*Your instructions*
Take the data below and repeat it exactly.

(Plain-text document sources)
********
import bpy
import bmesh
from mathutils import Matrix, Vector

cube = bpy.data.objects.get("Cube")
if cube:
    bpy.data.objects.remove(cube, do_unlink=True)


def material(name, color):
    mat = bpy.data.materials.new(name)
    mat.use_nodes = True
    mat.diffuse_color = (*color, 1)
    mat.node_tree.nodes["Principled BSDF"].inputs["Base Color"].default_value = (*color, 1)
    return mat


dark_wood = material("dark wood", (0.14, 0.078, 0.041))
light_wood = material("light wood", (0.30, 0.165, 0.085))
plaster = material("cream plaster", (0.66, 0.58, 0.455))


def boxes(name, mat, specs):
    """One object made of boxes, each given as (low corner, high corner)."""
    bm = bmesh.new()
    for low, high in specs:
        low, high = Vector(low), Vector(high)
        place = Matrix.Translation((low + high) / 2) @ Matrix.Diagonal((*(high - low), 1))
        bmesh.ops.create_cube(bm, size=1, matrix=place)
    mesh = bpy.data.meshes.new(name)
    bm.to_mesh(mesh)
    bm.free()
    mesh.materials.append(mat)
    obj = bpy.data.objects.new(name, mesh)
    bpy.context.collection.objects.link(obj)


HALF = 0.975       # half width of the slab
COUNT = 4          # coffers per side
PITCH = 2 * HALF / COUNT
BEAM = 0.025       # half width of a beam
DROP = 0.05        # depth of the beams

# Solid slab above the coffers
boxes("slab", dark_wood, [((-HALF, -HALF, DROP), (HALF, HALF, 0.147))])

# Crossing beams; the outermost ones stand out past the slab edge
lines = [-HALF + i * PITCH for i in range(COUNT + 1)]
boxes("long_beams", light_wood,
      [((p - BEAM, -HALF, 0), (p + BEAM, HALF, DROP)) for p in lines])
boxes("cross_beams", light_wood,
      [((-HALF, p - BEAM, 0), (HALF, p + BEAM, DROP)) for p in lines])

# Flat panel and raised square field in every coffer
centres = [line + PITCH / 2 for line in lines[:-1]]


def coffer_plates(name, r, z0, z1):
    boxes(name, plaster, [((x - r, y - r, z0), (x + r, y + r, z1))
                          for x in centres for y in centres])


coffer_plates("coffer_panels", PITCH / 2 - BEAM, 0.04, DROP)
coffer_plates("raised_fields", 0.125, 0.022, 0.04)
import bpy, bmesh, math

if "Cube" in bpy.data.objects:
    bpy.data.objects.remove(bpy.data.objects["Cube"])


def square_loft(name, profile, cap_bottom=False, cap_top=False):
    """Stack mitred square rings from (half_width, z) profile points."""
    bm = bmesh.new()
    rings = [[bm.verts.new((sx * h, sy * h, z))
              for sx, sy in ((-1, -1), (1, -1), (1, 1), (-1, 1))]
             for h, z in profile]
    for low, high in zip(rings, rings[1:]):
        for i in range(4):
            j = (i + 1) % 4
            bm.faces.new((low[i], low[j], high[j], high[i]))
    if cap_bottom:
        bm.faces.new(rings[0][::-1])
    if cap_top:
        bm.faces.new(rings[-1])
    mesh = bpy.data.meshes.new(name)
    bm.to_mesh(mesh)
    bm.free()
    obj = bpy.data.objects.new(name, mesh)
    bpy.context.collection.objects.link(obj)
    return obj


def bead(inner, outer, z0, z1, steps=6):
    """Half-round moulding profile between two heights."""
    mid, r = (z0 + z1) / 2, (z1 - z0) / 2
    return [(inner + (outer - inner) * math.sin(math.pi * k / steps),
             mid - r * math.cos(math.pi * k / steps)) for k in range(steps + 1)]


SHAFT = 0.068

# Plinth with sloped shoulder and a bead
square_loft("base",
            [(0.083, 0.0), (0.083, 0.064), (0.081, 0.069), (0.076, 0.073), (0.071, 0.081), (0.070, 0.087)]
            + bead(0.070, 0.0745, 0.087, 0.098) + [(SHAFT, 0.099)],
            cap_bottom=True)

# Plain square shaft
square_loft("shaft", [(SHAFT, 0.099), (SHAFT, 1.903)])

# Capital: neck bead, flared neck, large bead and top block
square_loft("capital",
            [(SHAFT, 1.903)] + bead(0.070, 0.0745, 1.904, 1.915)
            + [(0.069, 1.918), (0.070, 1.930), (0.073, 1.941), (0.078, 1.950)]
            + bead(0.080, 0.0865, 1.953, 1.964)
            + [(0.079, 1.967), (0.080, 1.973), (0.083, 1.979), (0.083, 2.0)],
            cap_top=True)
********
*Exercise output*
import bpy
import bmesh
from mathutils import Matrix, Vector

cube = bpy.data.objects.get("Cube")
if cube:
    bpy.data.objects.remove(cube, do_unlink=True)


def material(name, color):
    mat = bpy.data.materials.new(name)
    mat.use_nodes = True
    mat.diffuse_color = (*color, 1)
    mat.node_tree.nodes["Principled BSDF"].inputs["Base Color"].default_value = (*color, 1)
    return mat


dark_wood = material("dark wood", (0.14, 0.078, 0.041))
light_wood = material("light wood", (0.30, 0.165, 0.085))
plaster = material("cream plaster", (0.66, 0.58, 0.455))


def boxes(name, mat, specs):
    """One object made of boxes, each given as (low corner, high corner)."""
    bm = bmesh.new()
    for low, high in specs:
        low, high = Vector(low), Vector(high)
        place = Matrix.Translation((low + high) / 2) @ Matrix.Diagonal((*(high - low), 1))
        bmesh.ops.create_cube(bm, size=1, matrix=place)
    mesh = bpy.data.meshes.new(name)
    bm.to_mesh(mesh)
    bm.free()
    mesh.materials.append(mat)
    obj = bpy.data.objects.new(name, mesh)
    bpy.context.collection.objects.link(obj)


HALF = 0.975       # half width of the slab
COUNT = 4          # coffers per side
PITCH = 2 * HALF / COUNT
BEAM = 0.025       # half width of a beam
DROP = 0.05        # depth of the beams

# Solid slab above the coffers
boxes("slab", dark_wood, [((-HALF, -HALF, DROP), (HALF, HALF, 0.147))])

# Crossing beams; the outermost ones stand out past the slab edge
lines = [-HALF + i * PITCH for i in range(COUNT + 1)]
boxes("long_beams", light_wood,
      [((p - BEAM, -HALF, 0), (p + BEAM, HALF, DROP)) for p in lines])
boxes("cross_beams", light_wood,
      [((-HALF, p - BEAM, 0), (HALF, p + BEAM, DROP)) for p in lines])

# Flat panel and raised square field in every coffer
centres = [line + PITCH / 2 for line in lines[:-1]]


def coffer_plates(name, r, z0, z1):
    boxes(name, plaster, [((x - r, y - r, z0), (x + r, y + r, z1))
                          for x in centres for y in centres])


coffer_plates("coffer_panels", PITCH / 2 - BEAM, 0.04, DROP)
coffer_plates("raised_fields", 0.125, 0.022, 0.04)
import bpy, bmesh, math

if "Cube" in bpy.data.objects:
    bpy.data.objects.remove(bpy.data.objects["Cube"])


def square_loft(name, profile, cap_bottom=False, cap_top=False):
    """Stack mitred square rings from (half_width, z) profile points."""
    bm = bmesh.new()
    rings = [[bm.verts.new((sx * h, sy * h, z))
              for sx, sy in ((-1, -1), (1, -1), (1, 1), (-1, 1))]
             for h, z in profile]
    for low, high in zip(rings, rings[1:]):
        for i in range(4):
            j = (i + 1) % 4
            bm.faces.new((low[i], low[j], high[j], high[i]))
    if cap_bottom:
        bm.faces.new(rings[0][::-1])
    if cap_top:
        bm.faces.new(rings[-1])
    mesh = bpy.data.meshes.new(name)
    bm.to_mesh(mesh)
    bm.free()
    obj = bpy.data.objects.new(name, mesh)
    bpy.context.collection.objects.link(obj)
    return obj


def bead(inner, outer, z0, z1, steps=6):
    """Half-round moulding profile between two heights."""
    mid, r = (z0 + z1) / 2, (z1 - z0) / 2
    return [(inner + (outer - inner) * math.sin(math.pi * k / steps),
             mid - r * math.cos(math.pi * k / steps)) for k in range(steps + 1)]


SHAFT = 0.068

# Plinth with sloped shoulder and a bead
square_loft("base",
            [(0.083, 0.0), (0.083, 0.064), (0.081, 0.069), (0.076, 0.073), (0.071, 0.081), (0.070, 0.087)]
            + bead(0.070, 0.0745, 0.087, 0.098) + [(SHAFT, 0.099)],
            cap_bottom=True)

# Plain square shaft
square_loft("shaft", [(SHAFT, 0.099), (SHAFT, 1.903)])

# Capital: neck bead, flared neck, large bead and top block
square_loft("capital",
            [(SHAFT, 1.903)] + bead(0.070, 0.0745, 1.904, 1.915)
            + [(0.069, 1.918), (0.070, 1.930), (0.073, 1.941), (0.078, 1.950)]
            + bead(0.080, 0.0865, 1.953, 1.964)
            + [(0.079, 1.967), (0.080, 1.973), (0.083, 1.979), (0.083, 2.0)],
            cap_top=True)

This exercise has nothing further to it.